NEW YORK (TheStreet) -- The introduction in the U.S. of Hyundai's (HYMLF) next-generation compact crossover, the 2016 Tucson, is a ray of light for the South Korean automaker amid partly cloudy skies. 

Hyundai, which has stormed to the front ranks of global automakers in the last decade while earning impressive quality ratings from J.D. Power and others, has had a lineup light on crossovers -- defined as SUVs built on car (rather than pickup truck) architecture. Demand for crossovers is borderline insatiable at a time when Hyundai's lineup has been heavy with sedans such as Elantra and Sonata. 

Hyundai's global sales were down 3.2% through June, leaving it less than halfway to its goal of selling more than 5 million vehicles this year. In the past year, Hyundai shares have dropped 44% in price while the Kospi Index of South Korean stocks has gained 5%. 

"We see Tucson as the right vehicle for the U.S. and other markets. It's going to help us regain share in a segment where we've lost ground," said Dave Zuchowski, chief executive of Hyundai's U.S. operations. "And we're looking at adding other crossover models as well." 

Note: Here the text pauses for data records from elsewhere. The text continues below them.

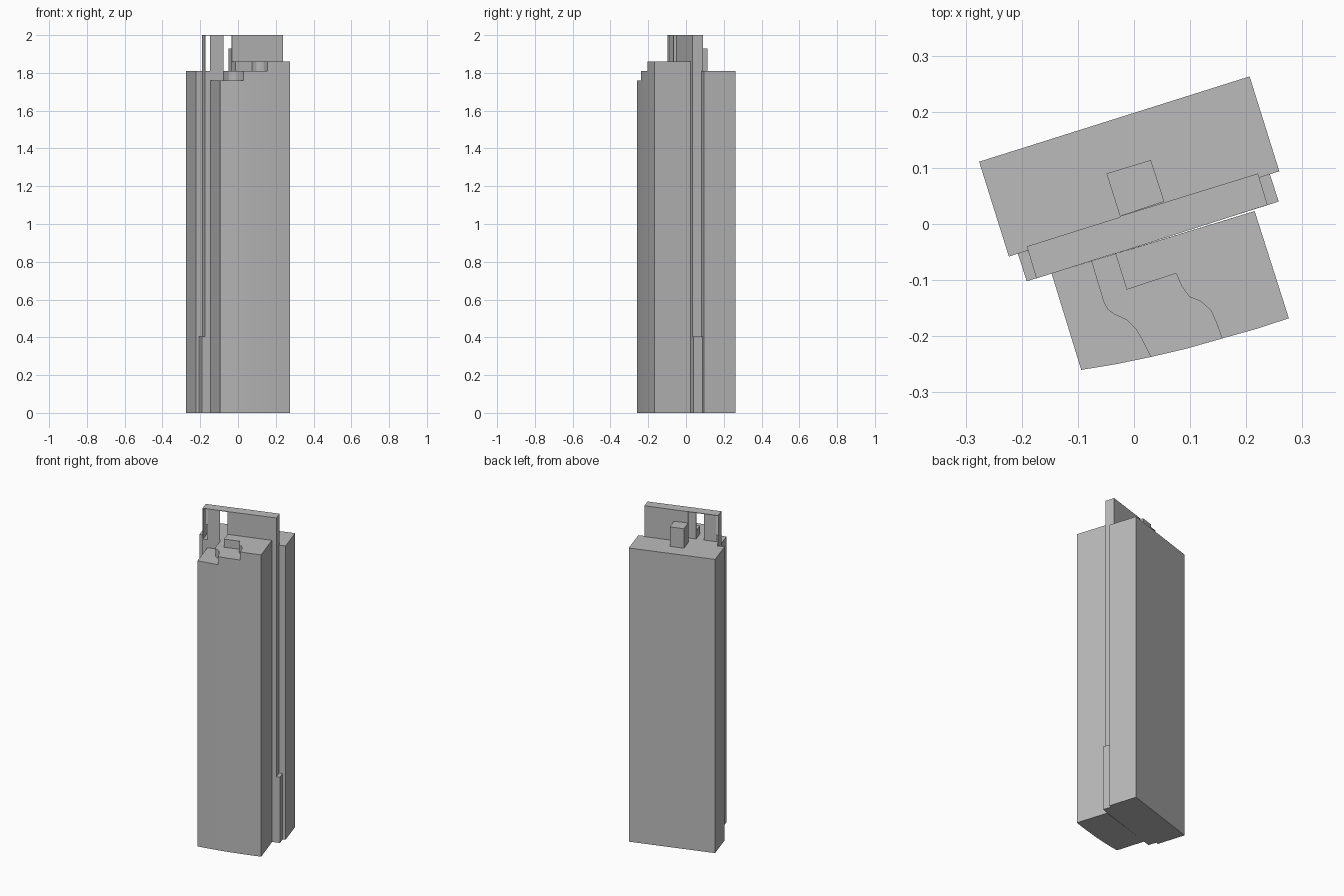
import bpy
import bmesh
from math import radians
from mathutils import Vector

cube = bpy.data.objects.get("Cube")
if cube:
    bpy.data.objects.remove(cube, do_unlink=True)

GREY = (0.5, 0.5, 0.5, 1)
concrete = bpy.data.materials.new("concrete_grey")
concrete.use_nodes = True
concrete.diffuse_color = GREY
concrete.node_tree.nodes["Principled BSDF"].inputs["Base Color"].default_value = GREY


def prism(name, outline, z0, z1, smooth=False):
    """Extrude a plan outline between two heights."""
    bm = bmesh.new()
    base = bm.faces.new([bm.verts.new((x, y, z0)) for x, y in outline])
    top = bmesh.ops.extrude_face_region(bm, geom=[base], use_keep_orig=True)["geom"]
    verts = [g for g in top if isinstance(g, bmesh.types.BMVert)]
    bmesh.ops.translate(bm, verts=verts, vec=(0, 0, z1 - z0))
    bmesh.ops.recalc_face_normals(bm, faces=bm.faces)
    mesh = bpy.data.meshes.new(name)
    bm.to_mesh(mesh)
    bm.free()
    mesh.materials.append(concrete)
    obj = bpy.data.objects.new(name, mesh)
    bpy.context.collection.objects.link(obj)
    if smooth:
        bpy.ops.object.select_all(action="DESELECT")
        obj.select_set(True)
        bpy.context.view_layer.objects.active = obj
        bpy.ops.object.shade_smooth_by_angle(angle=radians(20))
    return obj


def panel(name, p, q, z0, z1, thick=0.003):
    """Thin upright wall from p to q, thickened to the left of the line."""
    p, q = Vector(p), Vector(q)
    side = (q - p).orthogonal().normalized() * thick
    if (q - p).cross(side) < 0:
        side = -side
    prism(name, [p, q, q + side, p + side], z0, z1)


# Roof and step heights
LOW, MID, HIGH, TOP = 1.76, 1.81, 1.86, 2.0

# Rear tower
prism("rear_tower", [(-.276, .111), (-.223, -.058), (.259, .094), (.206, .263)], 0, MID)

# Front tower: curved facade and two winding roof steps
back_left, back_right = (-.147, -.088), (.215, .023)
step_1 = [(-.076, -.066), (-.054, -.139), (-.047, -.152), (-.035, -.161),
          (-.013, -.171), (.003, -.187), (.015, -.207), (.03, -.237)]
step_2 = [(-.033, -.053), (-.013, -.117), (.075, -.088), (.085, -.111), (.099, -.13),
          (.119, -.138), (.137, -.154), (.147, -.177), (.157, -.204)]
facade_a = [(-.094, -.26), (-.033, -.25)]
facade_b = [(.094, -.222)]
facade_c = [(.218, -.187), (.276, -.168)]
prism("front_tower", [back_left] + facade_a + step_1[-1:] + facade_b + step_2[-1:]
      + facade_c + [back_right], 0, LOW, True)
prism("middle_roof_step", step_1 + facade_b + step_2[-1:] + facade_c + [back_right],
      LOW, MID, True)
prism("upper_roof_step", step_2 + facade_c + [back_right], MID, HIGH, True)

# Central spine, with wider feet at both ends
rear_l, front_l = (-.191, -.04), (-.174, -.097)
front_r, rear_r = (.238, .034), (.221, .09)
spine = [rear_l, front_l, front_r, rear_r]
prism("spine", spine, 0, MID)
prism("spine_foot", [(-.207, -.053), (-.191, -.102), (.258, .04), (.242, .089)], 0, .405)

# Open crown of the spine: thin walls under a flat roof
panel("crown_left_wall", rear_l, front_l, MID, TOP)
panel("crown_right_wall", front_r, rear_r, MID, TOP)
panel("crown_front_pier", back_left, step_1[0], LOW, TOP)
panel("crown_front_wall", step_2[0], front_r, MID, TOP)
panel("crown_rear_wall", rear_r, (-.025, .014), MID, TOP)
prism("crown_roof", spine, TOP - .003, TOP)

# Rooftop plant room behind the crown
prism("plant_room", [(-.049, .09), (-.025, .014), (.054, .04), (.03, .114)], MID, 1.93)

On June 29, the National Football League announced that Hyundai will replace General Motors (GM) as its principal automotive sponsor, a marketing agreement that is costing the automaker $50 million. 

Hyundai's new Tucson features bolder, expressive exterior styling; larger wheels as an option; more high-strength steel improving rigidity and handling; as well as an array of comfort and safety features such as a hands-free liftgate and automatic emergency braking. Top contenders in Tucson's category include the Toyota (TM - Get Report) RAV4, Honda (HMC - Get Report) CR-V, Nissan (NSANY) Rogue and Ford (F - Get Report) Escape. 

The Tucson's retail price starts at about $24,000 and rises to more than $34,000, depending on optional equipment and features. The first vehicles could reach dealerships within 60 days. 

In 2010, Hyundai sold nearly 40,000 of the previous generation Tucson, which accounted for 4.2% of its segment. Through last year, sales rose to 47,306, but share of the segment fell to 2.7% due to production capacity constraints and a flood of new competitors. 

Hyundai forecasts that it will sell 90,000 of the new model next year, thanks to a new assembly plant in the Czech Republic, freeing up Tucson capacity in South Korea. U.S. Tucsons will come from South Korea. 

Without giving specifics, Zuchowski said that Hyundai is also "looking at" a subcompact crossover for the U.S., similar to the Hyundai Creta sold in India and other emerging economies. The company also is considering a luxury crossover based on its Genesis sedan. 

Hyundai and its South Korean affiliate, Kia Motors  (KIMTF), currently have 8.2 million units of production capacity worldwide combined, operating at 100% of capacity, Zuchowski said. But the automakers no longer operate under a self-imposed moratorium against adding new capacity. Hyundai lifted the moratorium in 2014 following a three-year period of caution, after observing quality problems encountered by Toyota due to rapid sales growth. 

But an economic slowdown in China and questions about European demand in light of the Greek financial crisis have injected new notes of caution, Zuchowski said. Deciding on adding new plant capacity for the U.S. "will take a little longer," he said.

This article is commentary by an independent contributor. At the time of publication, the author held no positions in the stocks mentioned.